Explore The Old Samurai District
The former residence of the Shimabara Samurai (exact location here) is not far from the castle. These warriors lived next to the castle to protect their lord from potential attacks.
Many old Samurai houses have been preserved in this beautiful historical area and you can even visit some of them to get an idea of how these warriors lived in the Edo period.
The Samurai district of Shimabara is a picturesque spot. We met a pretty young lady there who was celebrating her 20th birthday wearing a nice yellow Kimono. This ceremony is called Seijinshiki in Japanese.
Learn More About The Koi Fish Culture At Seiryu-tei
Let’s get to those Japanese Koi fish, shall we? The best place to learn more about these fish is Seiryu-tei (exact location here) which is kind of an information center. There are also a few of them swimming peacefully in the small pond you see above.
Koi culture developed in Shimabara to draw the attention of visitors to the quality of its water sources. Shimabara’s water is one of the 100 best in Japan and you can find natural drinking water springs all over the city.

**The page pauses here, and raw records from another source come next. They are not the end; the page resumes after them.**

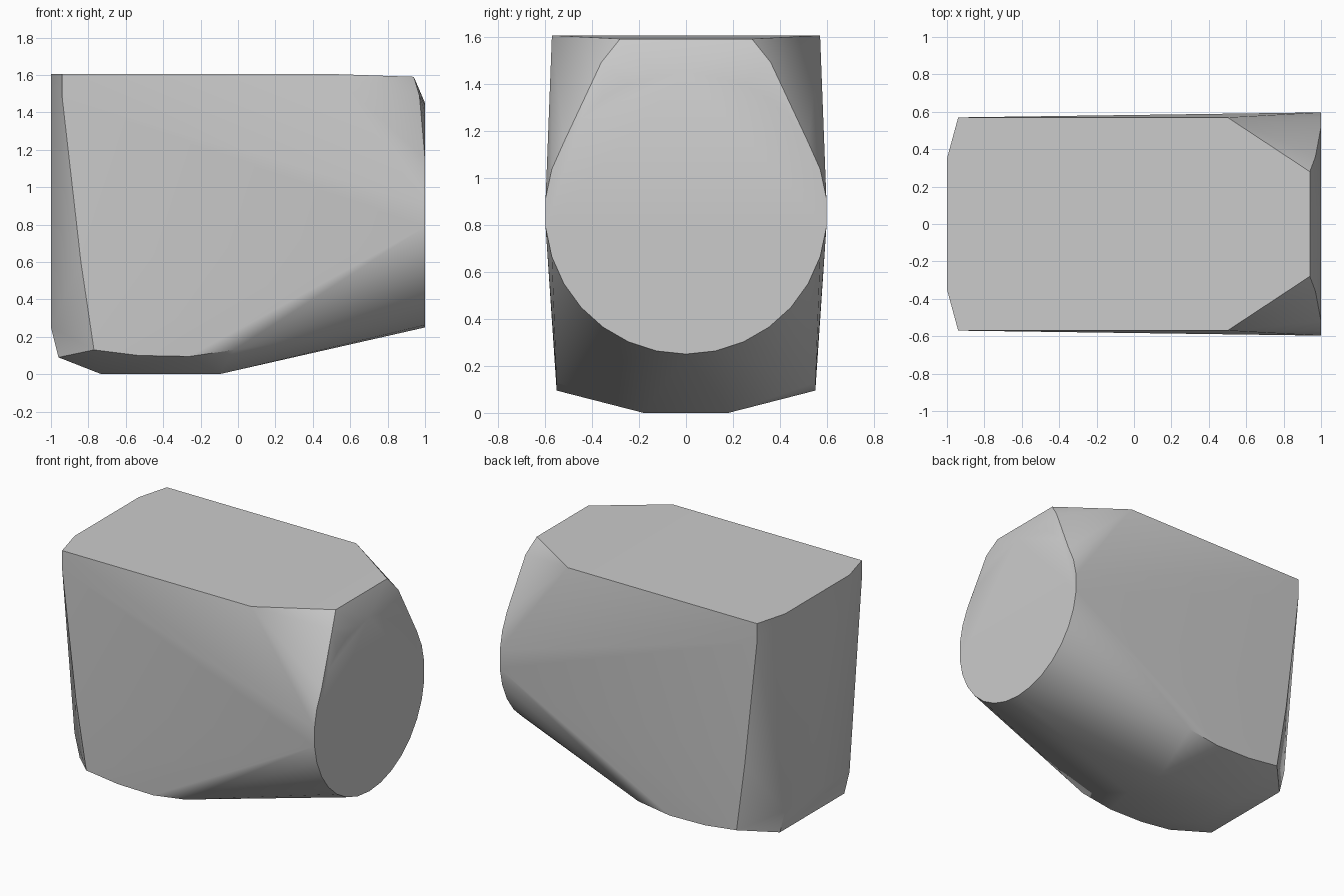
import bpy, bmesh, math

cube = bpy.data.objects.get("Cube")
if cube:
    bpy.data.objects.remove(cube, do_unlink=True)

grey = bpy.data.materials.new("light grey")
grey.use_nodes = True
colour = (0.6, 0.6, 0.6, 1)
grey.diffuse_color = colour
grey.node_tree.nodes["Principled BSDF"].inputs["Base Color"].default_value = colour

# Round end face
RADIUS, CENTRE_Z, SIDES = 0.6, 0.85, 30
points = []
for i in range(SIDES):
    a = 2 * math.pi * i / SIDES
    points.append((1, RADIUS * math.sin(a), CENTRE_Z - RADIUS * math.cos(a)))

# Half-width corners of the body, mirrored across y
corners = [
    (0.97, 0.36, 1.49), (0.94, 0.28, 1.59),                       # upper lip of round end
    (0.5, 0.57, 1.605), (-0.94, 0.57, 1.605), (-1, 0.35, 1.605),  # flat top
    (-1, 0.35, 0.25), (-0.96, 0.35, 0.09),                        # flat end
    (-0.94, 0.57, 1.48), (-0.84, 0.562, 0.6),                     # end chamfer
    (-0.77, 0.55, 0.13), (-0.53, 0.55, 0.1),                      # lower side curve
    (-0.26, 0.55, 0.095), (-0.02, 0.55, 0.13),
    (-0.73, 0.18, 0), (-0.1, 0.18, 0),                            # flat base
]
for x, y, z in corners:
    points += [(x, y, z), (x, -y, z)]

# Stretch one convex skin over the points
bm = bmesh.new()
for p in points:
    bm.verts.new(p)
hull = bmesh.ops.convex_hull(bm, input=bm.verts)
loose = [v for v in bm.verts if not v.link_faces]
bmesh.ops.delete(bm, geom=loose, context="VERTS")
bmesh.ops.dissolve_limit(bm, angle_limit=math.radians(0.5), verts=bm.verts, edges=bm.edges)
bmesh.ops.recalc_face_normals(bm, faces=bm.faces)
mesh = bpy.data.meshes.new("rounded_block")
bm.to_mesh(mesh)
bm.free()
mesh.materials.append(grey)

block = bpy.data.objects.new("rounded_block", mesh)
bpy.context.collection.objects.link(block)
bpy.context.view_layer.objects.active = block
block.select_set(True)
bpy.ops.object.shade_smooth_by_angle(angle=math.radians(30))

In the street right behind the Seiryu-tei center, you can see the famous Japanese Koi fish swimming freely in the drains. Astonishing, right?
So Koi fish have become the symbol of Shimabara and they are referred to in many local products.
Relax At The Spring Garden Shimeiso
Shimeiso is a wonderful traditional Japanese house surrounded by a beautiful garden where spring water flows. It is a place that has a serene and relaxing atmosphere so make sure to visit it and drink a matcha tea there. It is located here and the entrance fee is 310 yen.
You can even spot some parts of Mount Unzen from Shimeiso. Picturesque to say the least!
Meditate At Gyokuho-Ji Temple
Let’s try a Za Zen meditation session at the Gyokuho-Ji, located south of the peninsula (exact location here) to round off this tour of Shimabara. The temple’s monk speaks very good English so he can answer all the questions you have about Buddhism and the practice of Za Zen.
He also hosts breakfasts where he teaches how to eat a meal, “zen style”. A truly unique experience!
That’s all I had to tell you about Shimabara. I hope it inspires you to visit this beautiful part of Japan.
To continue exploring Nagasaki Prefecture, I also recommend you to have a look at Unzen Onsen Town.